American diplomats were warned of possible violent unrest in Benghazi three days before the killings of US Ambassador Christopher Stevens and three members of his team, Libyan security officials say.
The claim came as the country’s interim President, Mohammed el-Megarif, said his government had information that the attack on the US consulate had been planned by an Islamist group with links to al-Qa’ida and with foreigners taking part.
However, the American ambassador to the UN, Susan Rice, insisted that the killings had resulted from a demonstration against a film about the Prophet Mohamed, replicating protests in Cairo, which had been “hijacked” and got out of control.

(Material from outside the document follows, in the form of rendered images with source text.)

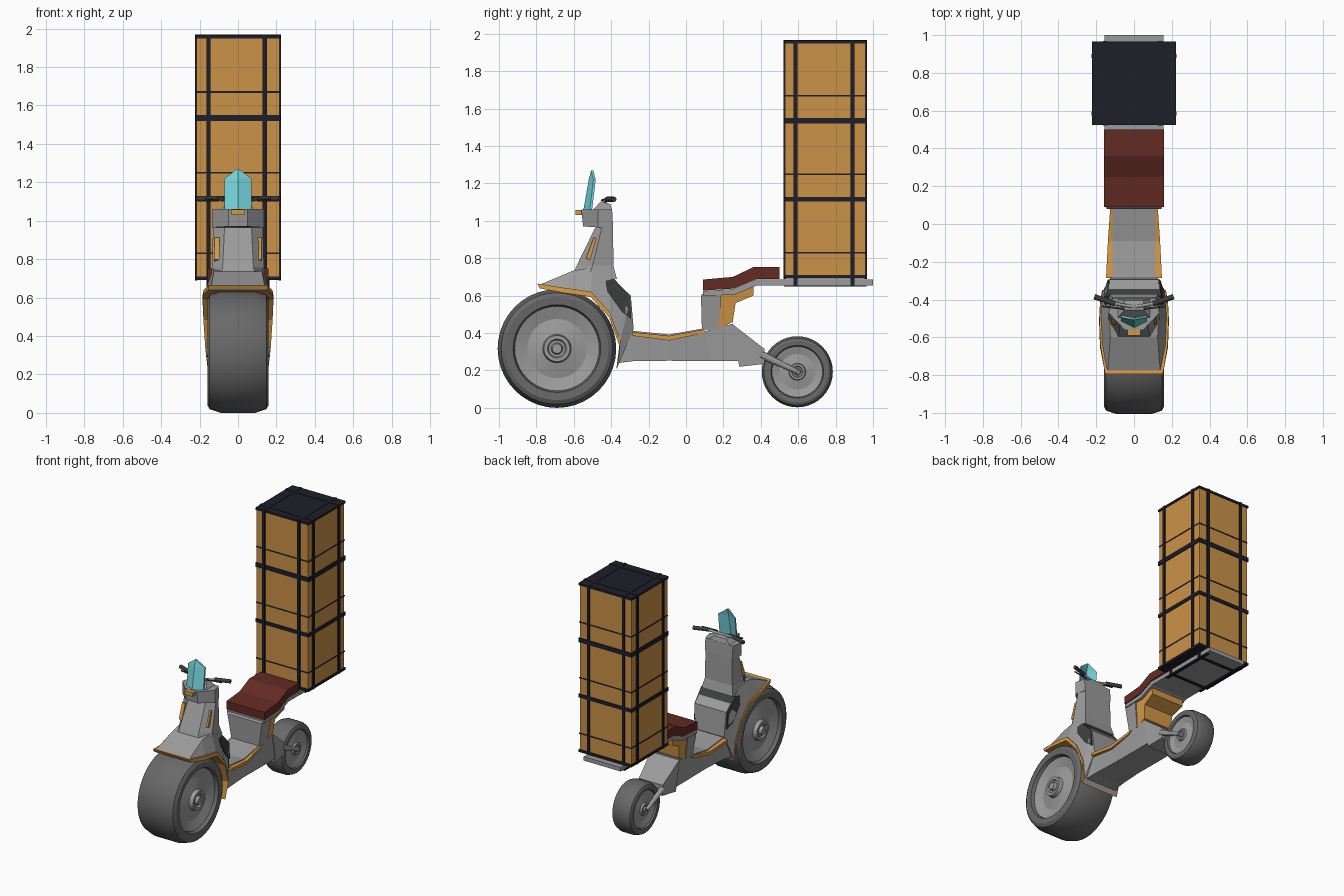
import bpy, bmesh, math
from mathutils import Vector

if "Cube" in bpy.data.objects:
    bpy.data.objects.remove(bpy.data.objects["Cube"], do_unlink=True)


def material(name, r, g, b):
    m = bpy.data.materials.new(name)
    m.use_nodes = True
    m.diffuse_color = (r, g, b, 1)
    m.node_tree.nodes["Principled BSDF"].inputs["Base Color"].default_value = (r, g, b, 1)
    return m


GREY = material("body grey", .33, .33, .33)
TYRE = material("tyre grey", .14, .14, .14)
CHARCOAL = material("charcoal", .045, .047, .047)
STRAP = material("strap navy", .013, .013, .023)
CRATE = material("crate tan", .60, .29, .065)
TRIM = material("trim orange", .66, .32, .06)
SEAT = material("seat red", .125, .024, .017)
GLASS = material("windshield teal", .18, .68, .72)


def finish(name, bm, mat, smooth=False):
    bmesh.ops.remove_doubles(bm, verts=bm.verts, dist=.0005)
    bmesh.ops.recalc_face_normals(bm, faces=bm.faces)
    me = bpy.data.meshes.new(name)
    bm.to_mesh(me)
    bm.free()
    me.materials.append(mat)
    if smooth:
        me.shade_smooth()
        me.set_sharp_from_angle(angle=.45)
    ob = bpy.data.objects.new(name, me)
    bpy.context.collection.objects.link(ob)
    return ob


def loft(name, sections, mat):
    """Skin sections of half points (y, z, half width), mirrored in x."""
    bm = bmesh.new()
    rings = []
    for s in sections:
        pts = [(w, y, z) for y, z, w in s] + [(-w, y, z) for y, z, w in reversed(s)]
        rings.append([bm.verts.new(p) for p in pts])
    n = len(rings[0])
    for a, b in zip(rings, rings[1:]):
        for i in range(n):
            j = (i + 1) % n
            bm.faces.new((a[i], a[j], b[j], b[i]))
    bm.faces.new(rings[0])
    bm.faces.new(rings[-1])
    return finish(name, bm, mat)


def prism(name, outline, mat, width=None):
    """Side outline of (y, z[, half width]) points spanned across x."""
    bm = bmesh.new()
    pts = [(p[0], p[1], width or p[2]) for p in outline]
    a = [bm.verts.new((w, y, z)) for y, z, w in pts]
    b = [bm.verts.new((-w, y, z)) for y, z, w in pts]
    bm.faces.new(a)
    bm.faces.new(b)
    for i in range(len(a)):
        j = (i + 1) % len(a)
        bm.faces.new((a[i], a[j], b[j], b[i]))
    return finish(name, bm, mat)


def box(name, centre, size, mat):
    bm = bmesh.new()
    bmesh.ops.create_cube(bm, size=1)
    bmesh.ops.scale(bm, vec=size, verts=bm.verts)
    bmesh.ops.translate(bm, vec=centre, verts=bm.verts)
    return finish(name, bm, mat)


def rod(name, p, q, r1, r2, mat):
    p, q = Vector(p), Vector(q)
    bm = bmesh.new()
    bmesh.ops.create_cone(bm, cap_ends=True, segments=12, radius1=r1, radius2=r2, depth=(q - p).length)
    bmesh.ops.rotate(bm, matrix=(q - p).to_track_quat('Z', 'Y').to_matrix(), verts=bm.verts)
    bmesh.ops.translate(bm, vec=(p + q) / 2, verts=bm.verts)
    return finish(name, bm, mat, True)


def revolve(name, profile, y, z, r, w, mat):
    """Spin a mirrored half profile of (x, radius) about the axle."""
    full = [(x * w, k * r) for x, k in profile] + [(-x * w, k * r) for x, k in reversed(profile)]
    bm = bmesh.new()
    vs = [bm.verts.new((x, 0, k)) for x, k in full]
    edges = [bm.edges.new(e) for e in zip(vs, vs[1:])]
    bmesh.ops.spin(bm, geom=vs + edges, cent=(0, 0, 0), axis=(1, 0, 0), angle=math.tau, steps=40)
    bmesh.ops.translate(bm, vec=(0, y, z), verts=bm.verts)
    return finish(name, bm, mat, True)


# Wheels
for name, y, z, r, w in (("front", -.69, .317, .317, .16), ("rear", .595, .193, .19, .08)):
    revolve(name + "_tyre", [(.75, .7), (.98, .74), (1, .87), (.92, .94), (.56, 1)], y, z, r, w, TYRE)
    revolve(name + "_rim", [(.84, .74), (.68, .5), (.8, .24), (.98, .22), (.98, .16),
                            (.9, .14), (.9, .1), (1.04, .08), (1.04, 0)], y, z, r, w, GREY)

# Front fender with its orange lip
hood = [(-.79, .655, .14), (-.60, .735, .125), (-.50, .75, .13), (-.40, .70, .135),
        (-.295, .60, .13), (-.28, .42, .122)]
arch = [(-.785, .645, .15), (-.65, .62, .175), (-.51, .60, .18), (-.41, .49, .175),
        (-.355, .34, .165), (-.37, .21, .15)]
loft("front_fender", list(zip(hood, arch)), GREY)
lip = []
for h, a in zip(hood, arch):
    d = Vector((h[0] - a[0], h[1] - a[1])).normalized() * .022
    lip.append([(a[0] + d.x, a[1] + d.y, a[2] + .003), (a[0] - d.x * .3, a[1] - d.y * .3, a[2] + .005)])
loft("fender_lip", lip, TRIM)

# Steering column and head
loft("steering_column", [
    [(-.61, .70, .09), (-.52, .70, .14), (-.37, .69, .13)],
    [(-.585, .76, .08), (-.50, .76, .135), (-.388, .76, .115)],
    [(-.485, .965, .07), (-.45, .965, .13), (-.39, .965, .11)]], GREY)
loft("head_cowl", [
    [(-.55, .97, .05), (-.47, .965, .135), (-.39, .965, .115)],
    [(-.56, 1.06, .05), (-.47, 1.06, .135), (-.395, 1.06, .115)]], GREY)
loft("head_top", [
    [(-.50, 1.055, .09), (-.395, 1.055, .09)],
    [(-.455, 1.105, .05), (-.405, 1.09, .05)]], GREY)
box("headlight", (0, -.57, 1.045), (.07, .04, .028), TRIM)
loft("windshield", [
    [(c, z, 0), (e, z, w), (e + .012, z, w), (c + .012, z, 0)]
    for c, e, z, w in ((-.55, -.515, 1.05, .07), (-.52, -.495, 1.22, .07), (-.507, -.507, 1.27, .004))], GLASS)
prism("shield_side_panel", [(-.43, .68, .148), (-.385, .69, .143), (-.30, .60, .138),
                            (-.293, .475, .138), (-.34, .51, .155), (-.42, .62, .160)], CHARCOAL)

# Mirrored small parts
for side, s in (("left", 1), ("right", -1)):
    rod(side + "_handlebar", (0, -.44, 1.095), (s * .11, -.42, 1.115), .009, .009, GREY)
    rod(side + "_grip", (s * .10, -.422, 1.115), (s * .21, -.385, 1.115), .014, .014, CHARCOAL)
    rod(side + "_lever", (s * .05, -.45, 1.11), (s * .17, -.435, 1.115), .005, .005, CHARCOAL)
    rod(side + "_swing_arm", (s * .088, .40, .285), (s * .088, .595, .193), .022, .012, GREY)
    slot = box(side + "_column_vent", (0, 0, 0), (.026, .03, .12), TRIM)
    slot.location = (s * .108, -.50, .85)
    slot.rotation_euler = (math.radians(-20), 0, 0)

# Floor, trim and tail
loft("floor_body", [
    [(-.29, .41, .122), (-.36, .24, .13)],
    [(-.28, .385, .122), (-.28, .25, .12)],
    [(-.09, .365, .12), (-.09, .252, .11)],
    [(.10, .41, .12), (.14, .25, .11)],
    [(.25, .45, .115), (.28, .25, .11)]], GREY)
prism("floor_trim", [(-.285, .405, .148), (-.09, .385, .138), (.10, .42, .125),
                     (.10, .40, .125), (-.09, .36, .138), (-.285, .385, .148)], TRIM)
prism("floor_mat", [(-.29, .412), (-.09, .392), (.10, .426), (.10, .41), (-.09, .37), (-.29, .39)], GREY, .113)
loft("tail_block", [
    [(.245, .45, .12), (.285, .22, .115)],
    [(.42, .315, .10), (.42, .235, .10)]], GREY)

# Seat assembly
prism("seat_front_box", [(.085, .42, .115), (.08, .60, .145), (.10, .625, .15),
                         (.19, .62, .15), (.175, .42, .12)], GREY)
prism("seat_storage", [(.17, .615, .14), (.36, .65, .14), (.36, .60, .135),
                       (.265, .56, .125), (.25, .46, .116), (.17, .42, .116)], TRIM)
prism("rack", [(.09, .625), (.25, .635), (.37, .685), (1, .685),
               (1, .655), (.38, .655), (.26, .605), (.09, .60)], GREY, .155)
prism("seat", [(.09, .686), (.25, .70), (.36, .752), (.50, .752),
               (.50, .69), (.38, .69), (.26, .638), (.09, .627)], SEAT, .16)

# Cargo stack with bands and lid
CY = .745
for i in range(3):
    z = .70 + i * .42
    box(f"crate_{i + 1}", (0, CY, z + .207), (.43, .43, .414), CRATE)
    box(f"crate_line_{i + 1}", (0, CY, z + .13), (.436, .436, .008), STRAP)
for name, z, h in (("base", .70, .018), ("lower", 1.115, .026), ("upper", 1.535, .032), ("lid", 1.957, .016)):
    box(name + "_band", (0, CY, z), (.444, .444, h), STRAP)

# Straps round the stack in both directions
T, TOP, LOW = .022, 1.968, .69
MID, TALL = (TOP + LOW) / 2, TOP - LOW
for i, x in enumerate((-.153, .139)):
    for j, s in enumerate((-1, 1)):
        box(f"end_strap_{i}_{j}", (x, CY + s * .217, MID), (T, .014, TALL), STRAP)
    box(f"long_top_strap_{i}", (x, CY, TOP - .004), (T, .448, .008), STRAP)
    box(f"long_under_strap_{i}", (x, CY, .653), (T, .44, .008), STRAP)
for i, y in enumerate((.585, .89)):
    for j, s in enumerate((-1, 1)):
        box(f"side_strap_{i}_{j}", (s * .217, y, MID), (.014, T, TALL), STRAP)
        box(f"rack_strap_{i}_{j}", (s * .158, y, .672), (.01, T, .044), STRAP)
    box(f"cross_top_strap_{i}", (0, y, TOP - .004), (.448, T, .008), STRAP)
    box(f"cross_under_strap_{i}", (0, y, .653), (.32, T, .008), STRAP)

The Independent has reported diplomatic sources who said that the threat of an attack against US interests in the region was known to the US administration 48 hours before it took place. The alert was issued by the State Department’s Bureau of Diplomatic Security, but not made public. A State Department spokesman maintained: “We are not aware of any actionable intelligence indicating that an attack on the US Mission in Benghazi was planned or imminent.”
But President Megarif told the American station National Public Radio: “We firmly believe that this was a pre-calculated, pre-planned attack that was carried out specifically to attack the US Consulate. A few of those who joined in were foreigners who had entered Libya from different directions, some of them definitely from Mali and Algeria.”